Despite overall growth, many French ICT companies face structurally low margins, price pressure and an on-going consolidation process in the market.
- Further growth, but pressure on margins remains
- Wholesalers increasingly tap into the IT services segment
- Low insolvency level, but sudden business failures may occur
The value of the French ICT market amounted to about EUR 67 billion in 2016, with the share of the IT services segment (technology consulting, software and services) amounting to about 78% and the share of the hardware segment to 22%.

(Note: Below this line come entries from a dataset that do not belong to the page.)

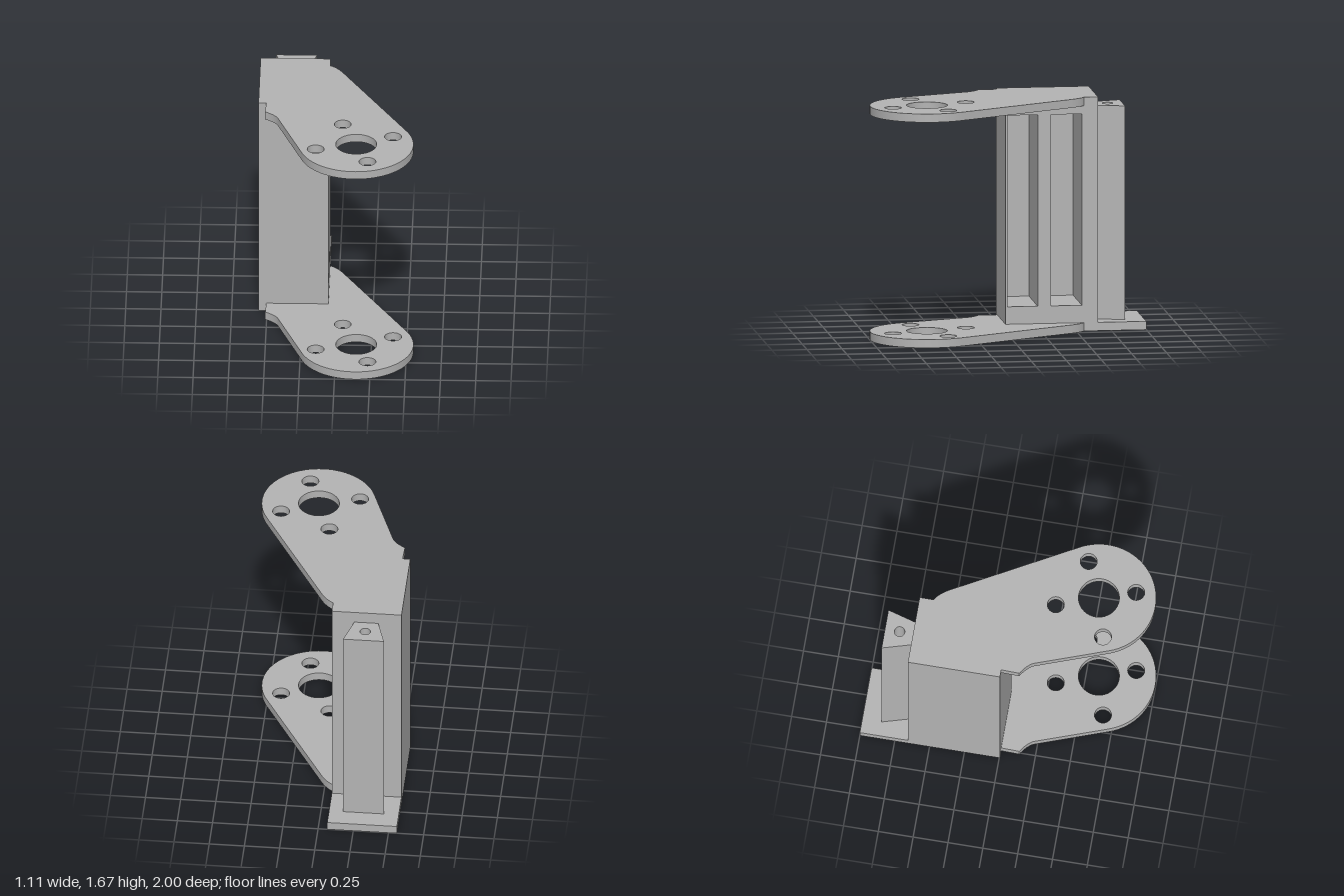
import * as THREE from 'three';
import { toCreasedNormals } from 'three/addons/utils/BufferGeometryUtils.js';

const XL = -0.56, XR = -0.065;          // sides of the upright block
const ZF = 0.005, ZB = -0.655;          // front and back of the upright block
const PLATE = 0.06, TOP = 1.675;

const grey = new THREE.MeshStandardMaterial({ color: 0xb3b3b3 });
grey.name = 'plain grey';

function circle(x, y, r) {
  return new THREE.Path().absarc(x, y, r, 0, Math.PI * 2, true);
}

function polygon(points, Kind = THREE.Shape) {
  return new Kind(points.map(([x, y]) => new THREE.Vector2(x, y)));
}

// Extrudes a plan outline (x, -z) upwards from y0 to y1
function upright(name, shape, y0, y1) {
  const geo = new THREE.ExtrudeGeometry(shape, { depth: y1 - y0, bevelEnabled: false, curveSegments: 20 });
  geo.rotateX(-Math.PI / 2).translate(0, y0, 0);
  const mesh = new THREE.Mesh(toCreasedNormals(geo, 0.6), grey);
  mesh.name = name;
  return mesh;
}

// Arm plate: square rear, tapering to a round flange with bolt holes
function armShape(back) {
  const cx = 0.145, cy = -0.595, r = 0.405;
  const s = new THREE.Shape();
  s.moveTo(XL, -back);
  s.lineTo(XL, -ZF);
  s.lineTo(-0.505, -ZF);
  s.lineTo(-0.51, -0.135);
  s.quadraticCurveTo(-0.445, -0.175, -0.42, -0.22);
  s.absarc(cx, cy, r, Math.PI + 0.345, Math.PI * 2 + 0.52, false);
  s.lineTo(0.035, 0.44);
  s.quadraticCurveTo(-0.01, 0.525, XR, 0.555);
  s.lineTo(XR, -back);
  s.closePath();
  s.holes.push(circle(cx, cy, 0.145));
  for (const [x, z] of [[0.043, 0.303], [0.403, 0.478], [-0.14, 0.673], [0.23, 0.848]]) {
    s.holes.push(circle(x, -z, 0.06));
  }
  return s;
}

// Upright block: thin solid skin on one side, two tall pockets on the other
function makeBlock() {
  const group = new THREE.Group();
  group.name = 'uprightBlock';
  const skin = 0.03, y0 = PLATE, y1 = TOP - PLATE;

  const frame = polygon([[-ZF, y0], [-ZB, y0], [-ZB, y1], [-ZF, y1]]);
  for (const [a, b] of [[0.01, 0.225], [0.32, 0.54]]) {
    frame.holes.push(polygon([[a, 0.185], [a, 1.555], [b, 1.555], [b, 0.185]], THREE.Path));
  }
  const frameGeo = new THREE.ExtrudeGeometry(frame, { depth: XR - XL - skin, bevelEnabled: false });
  frameGeo.rotateY(Math.PI / 2).translate(XL + skin, 0, 0);
  const pocketFrame = new THREE.Mesh(frameGeo, grey);
  pocketFrame.name = 'pocketFrame';

  const wall = new THREE.Mesh(new THREE.BoxGeometry(skin, y1 - y0, ZF - ZB), grey);
  wall.position.set(XL + skin / 2, (y0 + y1) / 2, (ZF + ZB) / 2);
  wall.name = 'sideWall';

  group.add(pocketFrame, wall);
  return group;
}

export function createModel() {
  const model = new THREE.Group();
  model.name = 'motorBracket';

  model.add(upright('bottomPlate', armShape(-1), 0, PLATE));
  model.add(upright('topPlate', armShape(ZB), TOP - PLATE, TOP));
  model.add(makeBlock());

  // Dovetail rail on the back with a bored hole
  const rail = polygon([[-0.395, -ZB], [-0.225, -ZB], [-0.165, 0.862], [-0.455, 0.862]]);
  rail.holes.push(circle(-0.312, 0.757, 0.037));
  model.add(upright('dovetailRail', rail, PLATE, 1.59));

  return model;
}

The French smartphones market decreased in 2016 for the first time, with a 6% drop in volume due to a high equipment rate and lower renewals. However, the market grew 5% in value, driven by sales of top-range products with bigger screens. Sales of computers (-4% in volume) and tablets (-21% in volume) continued to decrease due to market saturation, competition from smartphones and hybrid products and a low renewal rate for tablets.
In 2017 the French IT services sector is expected to grow 3% after increasing 2.9% in 2016. IT services will remain the main driver of ICT market growth due to the development of IT externalisation and cloud computing, driving up demand for servers and IT consulting. SMACs (Social, Mobile and Analytics in the Cloud) and SaaS (Software as a Service) technologies are expected to record further high sales increases in 2017.
However, 2017 is expected to remain challenging for the hardware segment, given the highly competitive environment, price pressure and the on-going consolidation process in the market. Many smaller players face difficulties due to the potentially one-sided concentration of their customer (or supplier) portfolio and limited value added. IT hardware wholesalers increasingly try to move away from pure hardware selling, to offer more added value products and IT services in order to improve their profitability, as this offers higher revenues and better margins.
Despite overall growth, many French ICT wholesalers suffer from structurally low margins, with equity ratios often not exceeding 15%. That said small- and mid-cap players are rather resilient if they benefit from flexible cost structures, while large listed IT service groups benefit from a strong domestic market position.
We expect payment delays and insolvencies to remain low and generally stable in the coming months, and our underwriting position in the ICT segment remains generally open to neutral. Sudden business failures cannot be ruled out due to the challenging market conditions, and we have to take into account that the risks, especially for smaller ICT businesses, are still high: with limited equity bases they will struggle to absorb any further decline in margins in a market that is highly competitive and which requires ICT wholesalers to provide additional services.